Tyler Burge is Distinguished Professor of Philosophy at the University of California, Los Angeles. He is the author of Truth, Thought, Reason: Essays on Frege (OUP, 2005), Foundations of Mind (OUP, 2007), and Origins of Objectivity (OUP, 2010).
Table of Contents
2. Individualism and Self-Knowledge
3. Our Entitlement to Self-Knowledge
4. Memory and Self-Knowledge
5. A Century of Deflation and a Moment of Self-Knowledge
6. Mental Agency in Authoritative Self-Knowledge: Reply to Kobes
7. Self and Self-Understanding: the Dewey Lectures - Some Origins of Self
8. Self and Self-Understanding: the Dewey Lectures - Self and Constitutive Norms

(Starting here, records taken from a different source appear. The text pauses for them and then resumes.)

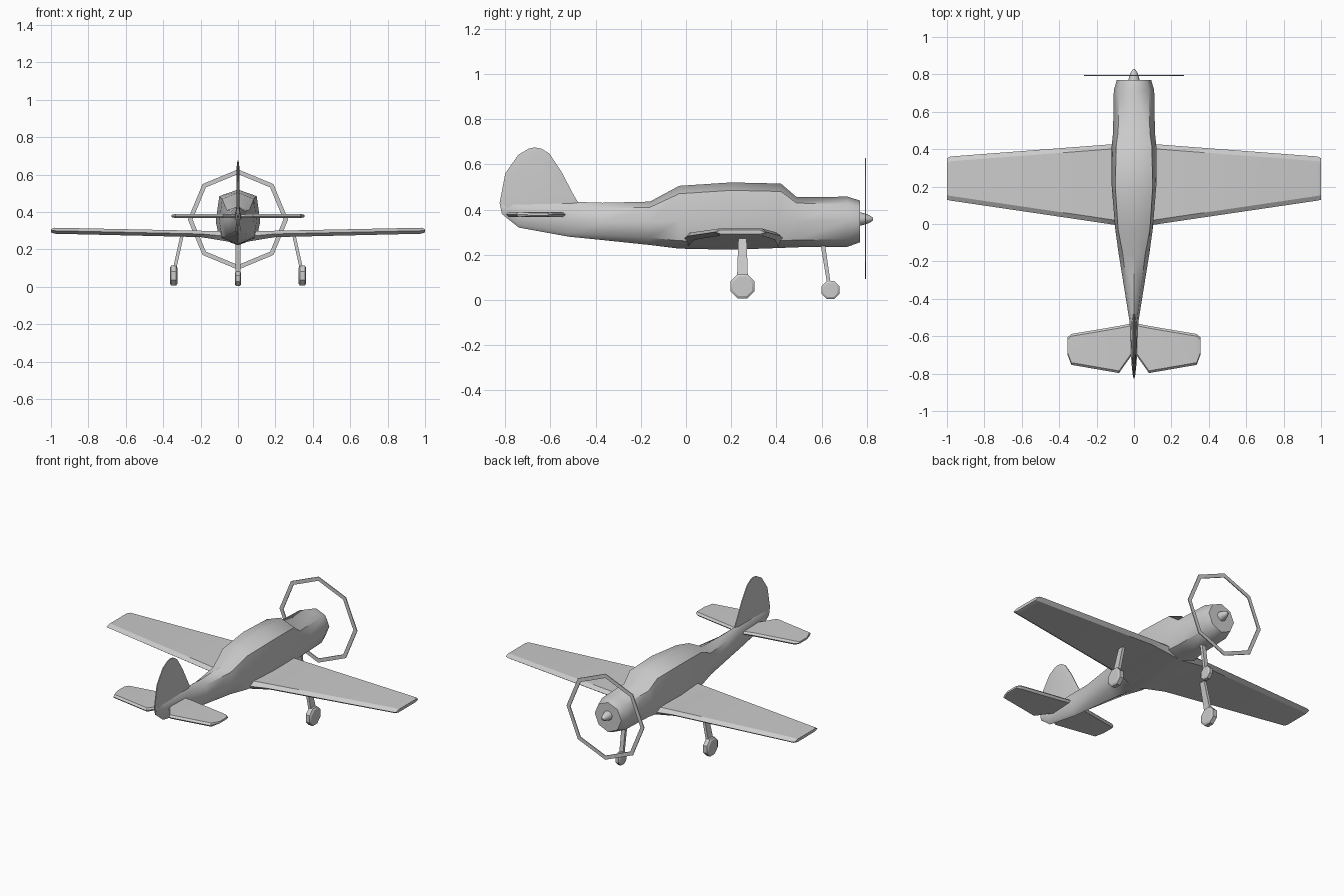
import bpy, bmesh, math
from mathutils import Vector


def loft(name, rings, angle=30, closed=False):
    """Skin a list of equal-length point rings, capping both ends unless closed."""
    bm = bmesh.new()
    vs = [[bm.verts.new(p) for p in r] for r in rings]
    n = len(vs[0])
    pairs = list(zip(vs, vs[1:])) + ([(vs[-1], vs[0])] if closed else [])
    for a, b in pairs:
        for i in range(n):
            j = (i + 1) % n
            bm.faces.new((a[i], a[j], b[j], b[i]))
    if not closed:
        bm.faces.new(vs[0])
        bm.faces.new(vs[-1])
    bmesh.ops.recalc_face_normals(bm, faces=bm.faces)
    me = bpy.data.meshes.new(name)
    bm.to_mesh(me)
    bm.free()
    ob = bpy.data.objects.new(name, me)
    bpy.context.collection.objects.link(ob)
    bpy.ops.object.select_all(action='DESELECT')
    ob.select_set(True)
    bpy.context.view_layer.objects.active = ob
    if angle:
        bpy.ops.object.shade_smooth_by_angle(angle=math.radians(angle))
    return ob


def circle(center, r, axis, n=8, turn=0.0):
    """Ring of n points around the x or y axis."""
    c, out = Vector(center), []
    for i in range(n):
        a = turn + 2 * math.pi * i / n
        u, w = r * math.sin(a), r * math.cos(a)
        out.append(c + (Vector((0, u, w)) if axis == 'x' else Vector((u, 0, w))))
    return out


def wheel(name, c, r, w):
    x, y, z = c
    prof = [(-w, r * 0.8), (-w * 0.65, r), (w * 0.65, r), (w, r * 0.8)]
    loft(name, [circle((x + dx, y, z), q, 'x', 8, math.pi / 8) for dx, q in prof])


def strut(name, a, b, hx, hy0, hy1):
    loft(name, [[(p[0] + sx * hx, p[1] + sy * hy, p[2])
                 for sx, sy in ((-1, -1), (1, -1), (1, 1), (-1, 1))]
                for p, hy in ((a, hy0), (b, hy1))], 0)


# Fuselage: y, top z, shoulder x/z, side x/z, lower x/z, bottom z
stations = [
    (0.77, 0.44, 0.065, 0.413, 0.092, 0.35, 0.065, 0.285, 0.255),
    (0.715, 0.457, 0.078, 0.427, 0.108, 0.35, 0.078, 0.268, 0.235),
    (0.49, 0.455, 0.085, 0.428, 0.112, 0.35, 0.085, 0.265, 0.233),
    (0.42, 0.515, 0.095, 0.48, 0.119, 0.35, 0.095, 0.262, 0.23),
    (0.2, 0.52, 0.1, 0.485, 0.119, 0.35, 0.1, 0.26, 0.222),
    (-0.03, 0.505, 0.085, 0.47, 0.1, 0.35, 0.085, 0.262, 0.227),
    (-0.16, 0.435, 0.06, 0.41, 0.082, 0.345, 0.06, 0.275, 0.243),
    (-0.37, 0.43, 0.034, 0.405, 0.048, 0.345, 0.034, 0.287, 0.265),
    (-0.52, 0.435, 0.016, 0.42, 0.024, 0.36, 0.016, 0.295, 0.28),
    (-0.74, 0.435, 0.01, 0.42, 0.014, 0.38, 0.01, 0.335, 0.32),
    (-0.815, 0.435, 0.004, 0.43, 0.006, 0.405, 0.004, 0.385, 0.38),
]
rings = []
for y, t, xs, zs, xm, zm, xl, zl, b in stations:
    half = [(xs, zs), (xm, zm), (xl, zl)]
    rings.append([(0, y, t)] + [(x, y, z) for x, z in half] + [(0, y, b)]
                 + [(-x, y, z) for x, z in reversed(half)])
loft("fuselage", rings, 45)


# Wings and tailplane share a flat section with bevelled edges
def blade(name, spans, edge):
    """spans: x, trailing y, leading y, bottom z, top z; mirrored across x = 0."""
    def section(x, t, l, b, h):
        m = (b + h) / 2
        return [(x, t, m), (x, t + edge, b), (x, l - edge, b),
                (x, l, m), (x, l - edge, h), (x, t + edge, h)]
    full = [section(-s[0], *s[1:]) for s in reversed(spans)] + \
           [section(*s) for s in spans if s[0] > 0]
    return loft(name, full, 25)


blade("wing", [(0, -0.02, 0.435, 0.232, 0.3), (0.1, -0.005, 0.428, 0.25, 0.298),
               (0.2, 0.01, 0.42, 0.266, 0.3), (0.98, 0.125, 0.361, 0.284, 0.316),
               (1.0, 0.13, 0.352, 0.291, 0.309)], 0.025)
blade("tailplane", [(0, -0.68, -0.53, 0.367, 0.387), (0.015, -0.705, -0.532, 0.367, 0.387),
                    (0.08, -0.797, -0.545, 0.367, 0.39), (0.335, -0.753, -0.588, 0.367, 0.39),
                    (0.355, -0.7, -0.605, 0.373, 0.385)], 0.012)

# Fin and rudder
fin = [(-0.47, 0.42), (-0.495, 0.46), (-0.55, 0.565), (-0.605, 0.648), (-0.64, 0.67),
       (-0.67, 0.675), (-0.695, 0.67), (-0.742, 0.643), (-0.8, 0.56), (-0.825, 0.43),
       (-0.815, 0.38), (-0.74, 0.33), (-0.55, 0.35)]
cy, cz = -0.66, 0.47
loft("fin", [[(x, cy + (y - cy) * s, cz + (z - cz) * s) for y, z in fin]
             for x, s in ((-0.008, 0.8), (-0.003, 1), (0.003, 1), (0.008, 0.8))], 30)

# Spinner
loft("spinner", [circle((0, y, 0.358), r, 'y') for y, r in
                 ((0.765, 0.031), (0.79, 0.025), (0.812, 0.017), (0.828, 0.006))], 50)

# Propeller disc rim
loft("propeller_ring", [circle((0, y, 0.36), r, 'y') for y, r in
                        ((0.792, 0.268), (0.797, 0.268), (0.797, 0.243), (0.792, 0.243))],
     0, closed=True)

# Main landing gear on both sides
for side, s in (("left", -1), ("right", 1)):
    wheel(side + "_wheel", (s * 0.344, 0.25, 0.06), 0.058, 0.02)
    strut(side + "_gear_leg", (s * 0.298, 0.25, 0.28), (s * 0.338, 0.25, 0.1), 0.009, 0.018, 0.024)

# Nose gear
wheel("nose_wheel", (0, 0.64, 0.044), 0.043, 0.016)
strut("nose_gear_leg", (0, 0.605, 0.25), (0, 0.633, 0.07), 0.013, 0.01, 0.008)
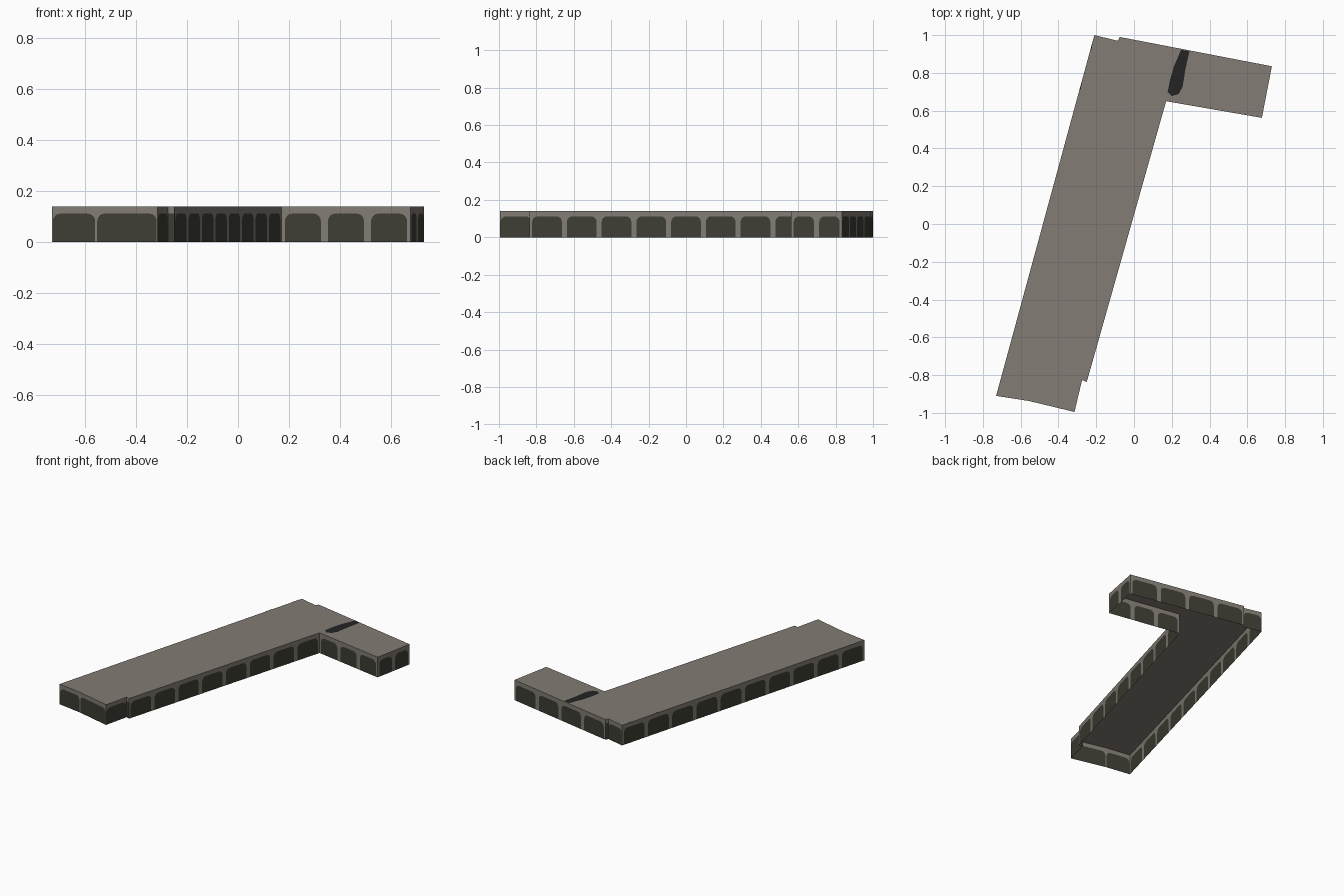
import bpy, math
from mathutils import Vector

if "Cube" in bpy.data.objects:
    bpy.data.objects.remove(bpy.data.objects["Cube"])

H = 0.14        # roof height
PANEL_TOP = 0.112

def material(name, rgb):
    m = bpy.data.materials.new(name)
    m.diffuse_color = (*rgb, 1)
    m.use_nodes = True
    m.node_tree.nodes["Principled BSDF"].inputs["Base Color"].default_value = m.diffuse_color
    return m

concrete = material("warm grey concrete", (0.225, 0.202, 0.175))
dark = material("dark olive glazing", (0.047, 0.047, 0.034))
soot = material("black stain", (0.017, 0.017, 0.017))

def make(name, verts, faces, mats, indices=None):
    me = bpy.data.meshes.new(name)
    me.from_pydata(verts, [], faces)
    for m in mats:
        me.materials.append(m)
    if indices:
        for p, i in zip(me.polygons, indices):
            p.material_index = i
    me.update()
    ob = bpy.data.objects.new(name, me)
    bpy.context.collection.objects.link(ob)
    return ob

# Footprint corners, counter-clockwise, with the number of bays on the wall that follows
plan = [
    (-0.21, 1.0, 10), (-0.73, -0.91, 1), (-0.556, -0.937, 1), (-0.315, -0.995, 1),
    (-0.275, -0.826, 0), (-0.25, -0.836, 8), (0.17, 0.65, 3), (0.677, 0.562, 2),
    (0.73, 0.835, 4), (-0.075, 0.99, 0), (-0.085, 0.97, 1),
]

def bay_shape(w, margin):
    """Round-shouldered dark panel and the concrete around it, in (u, z)."""
    r = min(0.03, w * 0.22)
    arch = []
    for k in range(5):
        a = math.pi - k * math.pi / 8
        arch.append((margin + r + r * math.cos(a), PANEL_TOP - r + r * math.sin(a)))
    arch += [(w - u, z) for u, z in reversed(arch)]
    faces = [([(margin, 0), (w - margin, 0)] + arch[::-1], 1)]
    faces.append(([(0, 0), (margin, 0), arch[0], (margin, H), (0, H)], 0))
    faces.append(([(w - margin, 0), (w, 0), (w, H), (w - margin, H), arch[-1]], 0))
    for p, q in zip(arch, arch[1:]):
        faces.append(([p, q, (q[0], H), (p[0], H)], 0))
    return faces

# Walls: thin shell of repeated bays, open underneath
verts, faces, idx = [], [], []
for i, (x, y, bays) in enumerate(plan):
    nx, ny, _ = plan[(i + 1) % len(plan)]
    a, b = Vector((x, y)), Vector((nx, ny))
    d = (b - a).normalized()
    length = (b - a).length
    n = max(bays, 1)
    w = length / n
    for k in range(n):
        if bays == 0:
            shapes = [([(0, 0), (w, 0), (w, PANEL_TOP), (0, PANEL_TOP)], 1),
                      ([(0, PANEL_TOP), (w, PANEL_TOP), (w, H), (0, H)], 0)]
        else:
            shapes = bay_shape(w, 0.014 if bays > 1 else 0.004)
        for pts, m in shapes:
            start = len(verts)
            for u, z in pts:
                p = a + d * (k * w + u)
                verts.append((p.x, p.y, z))
            faces.append(list(range(start, len(verts))))
            idx.append(m)
make("walls", verts, faces, [concrete, dark], idx)

# Flat roof
make("roof", [(x, y, H) for x, y, _ in plan], [list(range(len(plan)))], [concrete])

# Dark streak on the wing roof and two slivers on the long edge
def patch(name, pts):
    make(name, [(x, y, H + 0.0015) for x, y in pts], [list(range(len(pts)))], [soot])

patch("roof_streak", [(0.249, 0.922), (0.233, 0.884), (0.212, 0.836), (0.192, 0.767),
                      (0.178, 0.70), (0.201, 0.677), (0.236, 0.688), (0.257, 0.725),
                      (0.272, 0.82), (0.294, 0.915)])
for n, (y0, y1) in enumerate([(0.98, 0.92), (0.78, 0.71)]):
    e = lambda y: -0.21 - (1 - y) * 0.2723
    patch(f"edge_sliver_{n + 1}", [(e(y0), y0), (e(y1), y1), (e(y1) + 0.006, y1)])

9. Self and Self-Understanding: the Dewey Lectures - Self-Understanding
10. Content Preservation
11. Postscript: 'Content Preservation'
12. Interlocution, Perception, and Memory
13. Computer Proof, Apriori Knowledge, and Other Minds
14. Comprehension and Interpretation
15. A Warrant for Belief in Other Minds
III: Reasoning and the Individuality of Persons
16. Reason and the First Person
17. Memory and Persons
18. De Se Preservation and Personal Identity: Reply to Shoemaker
19. Modest Dualism
20. Epistemic Warrant: Humans and Computers
21. Reasoning about Reasoning
22. Thought Experiments and Semantic Competence: Reply to Benejam
23. Concepts, Conceptions, Reflective Understanding: Reply to Peacocke
25. Living Wages of Sinn